**Provided data**:
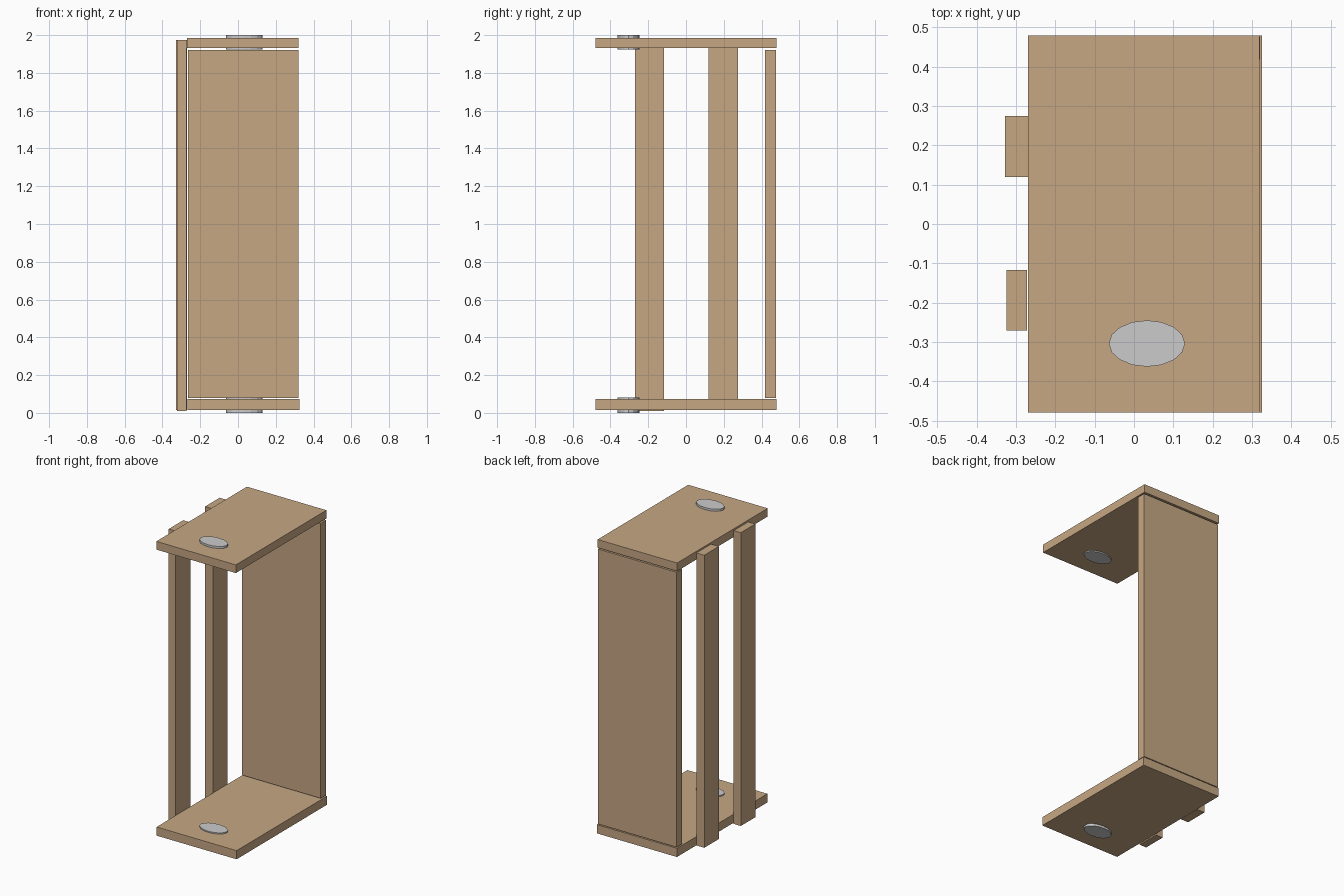
import bpy

if "Cube" in bpy.data.objects:
    bpy.data.objects.remove(bpy.data.objects["Cube"])

wood = bpy.data.materials.new("wood")
wood.diffuse_color = (0.57, 0.39, 0.23, 1)
wood.use_nodes = True
wood.node_tree.nodes["Principled BSDF"].inputs["Base Color"].default_value = wood.diffuse_color


def board(name, x, y, z):
    """Box spanning the given (min, max) ranges."""
    bpy.ops.mesh.primitive_cube_add(size=1, location=[sum(r) / 2 for r in (x, y, z)])
    ob = bpy.context.object
    ob.name = name
    ob.scale = [r[1] - r[0] for r in (x, y, z)]
    bpy.ops.object.transform_apply(location=False, rotation=False, scale=True)
    ob.data.materials.append(wood)


def disc(name, z):
    """Oval 16-sided plug passing through a panel."""
    bpy.ops.mesh.primitive_cylinder_add(vertices=16, radius=1, depth=1,
                                        location=(0.033, -0.304, sum(z) / 2))
    ob = bpy.context.object
    ob.name = name
    ob.scale = (0.097, 0.059, z[1] - z[0])
    bpy.ops.object.transform_apply(location=False, rotation=False, scale=True)


# Horizontal panels
board("bottom_panel", (-0.268, 0.325), (-0.479, 0.479), (0.015, 0.073))
board("top_panel", (-0.27, 0.319), (-0.479, 0.48), (1.931, 1.986))

# Upright back panel
board("back_panel", (-0.265, 0.32), (0.419, 0.477), (0.079, 1.921))

# Side posts
board("front_post", (-0.324, -0.272), (-0.271, -0.117), (0.01, 1.975))
board("rear_post", (-0.328, -0.27), (0.12, 0.275), (0.015, 1.975))

# Oval plugs
disc("bottom_plug", (0.0, 0.081))
disc("top_plug", (1.923, 2.0))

**Task statement**: Pictures do not go in the copy; print every entry exactly as it stands.

**Exercise solution**:
import bpy

if "Cube" in bpy.data.objects:
    bpy.data.objects.remove(bpy.data.objects["Cube"])

wood = bpy.data.materials.new("wood")
wood.diffuse_color = (0.57, 0.39, 0.23, 1)
wood.use_nodes = True
wood.node_tree.nodes["Principled BSDF"].inputs["Base Color"].default_value = wood.diffuse_color


def board(name, x, y, z):
    """Box spanning the given (min, max) ranges."""
    bpy.ops.mesh.primitive_cube_add(size=1, location=[sum(r) / 2 for r in (x, y, z)])
    ob = bpy.context.object
    ob.name = name
    ob.scale = [r[1] - r[0] for r in (x, y, z)]
    bpy.ops.object.transform_apply(location=False, rotation=False, scale=True)
    ob.data.materials.append(wood)


def disc(name, z):
    """Oval 16-sided plug passing through a panel."""
    bpy.ops.mesh.primitive_cylinder_add(vertices=16, radius=1, depth=1,
                                        location=(0.033, -0.304, sum(z) / 2))
    ob = bpy.context.object
    ob.name = name
    ob.scale = (0.097, 0.059, z[1] - z[0])
    bpy.ops.object.transform_apply(location=False, rotation=False, scale=True)


# Horizontal panels
board("bottom_panel", (-0.268, 0.325), (-0.479, 0.479), (0.015, 0.073))
board("top_panel", (-0.27, 0.319), (-0.479, 0.48), (1.931, 1.986))

# Upright back panel
board("back_panel", (-0.265, 0.32), (0.419, 0.477), (0.079, 1.921))

# Side posts
board("front_post", (-0.324, -0.272), (-0.271, -0.117), (0.01, 1.975))
board("rear_post", (-0.328, -0.27), (0.12, 0.275), (0.015, 1.975))

# Oval plugs
disc("bottom_plug", (0.0, 0.081))
disc("top_plug", (1.923, 2.0))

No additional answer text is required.